Subject:
22 GENERAL STUDIES OF NUCLEAR REACTORS; ACCIDENTS; ELECTRIC UTILITIES; FALLOUT; JAPAN; MARKET; NUCLEAR ENERGY; NUCLEAR POWER; PUBLIC OPINION; REACTOR SAFETY
OSTI ID:
20767341
Research Organizations:
Massachusetts Institute of Technology, Program for Advanced Nuclear Power Studies, Cambridge, MA (United States)
Country of Origin:
IAEA
Language:
English
Other Identifying Numbers:
TRN: XA04N2122073966
Availability:
Available from INIS in electronic form
Submitting Site:
INIS
Size:
5 pages
Announcement Date:
Sep 23, 2006

Citation Formats

Kishida, J. Nuclear power in Japan. IAEA: N. p., 1990. Web.
Kishida, J. Nuclear power in Japan. IAEA.
Kishida, J. 1990. "Nuclear power in Japan." IAEA.
@misc{etde_20767341,
title = {Nuclear power in Japan}
author = {Kishida, J}
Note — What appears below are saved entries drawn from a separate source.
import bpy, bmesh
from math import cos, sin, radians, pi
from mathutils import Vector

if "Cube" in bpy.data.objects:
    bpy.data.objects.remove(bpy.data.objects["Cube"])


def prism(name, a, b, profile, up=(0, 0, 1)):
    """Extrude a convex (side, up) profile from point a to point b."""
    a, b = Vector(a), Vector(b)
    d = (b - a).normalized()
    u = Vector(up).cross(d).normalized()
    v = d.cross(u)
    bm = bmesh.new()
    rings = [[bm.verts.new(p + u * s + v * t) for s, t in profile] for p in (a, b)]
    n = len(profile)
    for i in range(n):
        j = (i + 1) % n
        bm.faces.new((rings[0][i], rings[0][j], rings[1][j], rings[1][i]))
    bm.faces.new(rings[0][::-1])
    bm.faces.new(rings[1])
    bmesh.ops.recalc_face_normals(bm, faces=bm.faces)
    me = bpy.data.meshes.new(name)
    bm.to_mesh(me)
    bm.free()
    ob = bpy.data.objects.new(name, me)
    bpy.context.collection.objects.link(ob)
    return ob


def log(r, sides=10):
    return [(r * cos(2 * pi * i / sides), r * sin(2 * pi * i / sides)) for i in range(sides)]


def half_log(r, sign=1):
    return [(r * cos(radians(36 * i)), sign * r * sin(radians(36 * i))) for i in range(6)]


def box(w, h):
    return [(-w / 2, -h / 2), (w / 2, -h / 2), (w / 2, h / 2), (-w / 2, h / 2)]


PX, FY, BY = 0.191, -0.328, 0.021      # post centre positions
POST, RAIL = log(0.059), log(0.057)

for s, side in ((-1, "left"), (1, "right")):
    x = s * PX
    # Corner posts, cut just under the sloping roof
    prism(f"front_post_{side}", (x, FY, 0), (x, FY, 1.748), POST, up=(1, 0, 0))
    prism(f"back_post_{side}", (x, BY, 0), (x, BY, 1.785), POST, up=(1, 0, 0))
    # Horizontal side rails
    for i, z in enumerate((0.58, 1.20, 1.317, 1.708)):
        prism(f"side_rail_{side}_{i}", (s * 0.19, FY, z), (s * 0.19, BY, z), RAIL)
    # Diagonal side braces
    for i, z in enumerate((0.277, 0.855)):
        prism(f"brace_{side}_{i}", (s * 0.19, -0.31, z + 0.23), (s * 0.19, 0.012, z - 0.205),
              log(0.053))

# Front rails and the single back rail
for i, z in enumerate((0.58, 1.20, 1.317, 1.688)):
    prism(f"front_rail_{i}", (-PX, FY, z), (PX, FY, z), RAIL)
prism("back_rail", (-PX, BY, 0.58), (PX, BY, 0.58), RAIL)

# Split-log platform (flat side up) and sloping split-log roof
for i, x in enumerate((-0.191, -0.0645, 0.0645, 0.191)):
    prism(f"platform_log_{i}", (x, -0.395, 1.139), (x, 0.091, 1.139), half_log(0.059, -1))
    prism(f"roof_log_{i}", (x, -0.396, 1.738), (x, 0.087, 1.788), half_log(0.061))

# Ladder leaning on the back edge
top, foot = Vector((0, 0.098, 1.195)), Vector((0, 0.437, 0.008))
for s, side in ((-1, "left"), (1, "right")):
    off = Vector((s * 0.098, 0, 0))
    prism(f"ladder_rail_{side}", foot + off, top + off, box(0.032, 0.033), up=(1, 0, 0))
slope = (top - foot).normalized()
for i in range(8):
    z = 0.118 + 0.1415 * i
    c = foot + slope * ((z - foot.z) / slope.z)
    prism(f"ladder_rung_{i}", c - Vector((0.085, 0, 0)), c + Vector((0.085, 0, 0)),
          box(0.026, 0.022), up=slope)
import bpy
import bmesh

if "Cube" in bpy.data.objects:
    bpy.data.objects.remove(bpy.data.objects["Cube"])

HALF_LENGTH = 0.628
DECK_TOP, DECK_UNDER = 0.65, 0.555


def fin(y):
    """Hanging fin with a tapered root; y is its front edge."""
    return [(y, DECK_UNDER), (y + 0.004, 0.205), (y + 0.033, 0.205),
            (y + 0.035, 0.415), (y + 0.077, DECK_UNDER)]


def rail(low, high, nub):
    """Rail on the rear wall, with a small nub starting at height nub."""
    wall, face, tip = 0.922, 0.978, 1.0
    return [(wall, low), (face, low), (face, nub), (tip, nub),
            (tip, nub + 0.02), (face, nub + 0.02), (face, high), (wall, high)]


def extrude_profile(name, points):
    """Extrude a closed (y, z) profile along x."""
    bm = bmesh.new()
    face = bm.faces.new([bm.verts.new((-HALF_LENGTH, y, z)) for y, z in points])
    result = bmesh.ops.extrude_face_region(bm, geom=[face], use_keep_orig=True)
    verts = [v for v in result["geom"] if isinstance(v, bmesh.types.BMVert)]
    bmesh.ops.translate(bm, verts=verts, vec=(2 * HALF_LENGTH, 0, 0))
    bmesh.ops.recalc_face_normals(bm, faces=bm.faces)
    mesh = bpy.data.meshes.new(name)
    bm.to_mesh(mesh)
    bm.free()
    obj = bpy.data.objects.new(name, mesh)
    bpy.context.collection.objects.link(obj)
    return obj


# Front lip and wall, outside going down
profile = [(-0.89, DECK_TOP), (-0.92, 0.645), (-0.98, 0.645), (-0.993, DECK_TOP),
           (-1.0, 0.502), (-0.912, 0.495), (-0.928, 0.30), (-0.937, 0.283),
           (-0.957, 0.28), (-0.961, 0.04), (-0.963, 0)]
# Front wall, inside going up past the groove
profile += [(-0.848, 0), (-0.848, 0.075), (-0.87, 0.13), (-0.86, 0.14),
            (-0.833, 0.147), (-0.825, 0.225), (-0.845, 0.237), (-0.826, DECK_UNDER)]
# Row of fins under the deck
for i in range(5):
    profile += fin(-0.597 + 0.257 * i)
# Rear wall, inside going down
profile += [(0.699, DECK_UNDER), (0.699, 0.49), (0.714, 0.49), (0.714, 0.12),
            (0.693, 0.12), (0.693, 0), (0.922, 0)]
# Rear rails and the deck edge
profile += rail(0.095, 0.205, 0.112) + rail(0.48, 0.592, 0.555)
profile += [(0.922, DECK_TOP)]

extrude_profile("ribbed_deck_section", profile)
abstractNote = {The Japanese movement against nuclear energy reached a climax in its upsurge in 1988 two years after the Chernobyl accident. At the outset of that year, this trend was triggered by the government acknowledgement that the Tokyo market was open to foods contaminated by the fallout from Chernobyl. Anti-nuclear activists played an agitating role and many housewives were persuaded to join them. Among many public opinion surveys conducted at that time by newspapers and broadcasting networks, I would like to give you some figures of results from the poll carried out by NHK: Sixty percent of respondents said that nuclear power 'should be promoted', either 'vigorously' 7 or 'carefully' 53%). Sixty-six percent doubted the 'safety of nuclear power', describing it as either 'very dangerous' 20%) or 'rather dangerous' (46%). Only 27% said it was 'safe'. In other words, those who acknowledged the need for nuclear power were almost equal in number with those who found it dangerous. What should these figures be taken to mean? I would take note of the fact that nearly two-thirds of valid responses were in favor of nuclear power even at the time when public opinion reacted most strongly to the impact of the Chernobyl accident. This apparently indicates that the majority of the Japanese people are of the opinion that they would 'promote nuclear power though it is dangerous' or that they would 'promote it, but with the understanding that it is dangerous'. But the anti-nuclear movement is continuing. It remains a headache for both the government and the electric utilities. But we can regard the anti-nuclear movement in Japan as not so serious as that faced by other industrial nations.}
place = {IAEA}
year = {1990}
month = {Jul}
}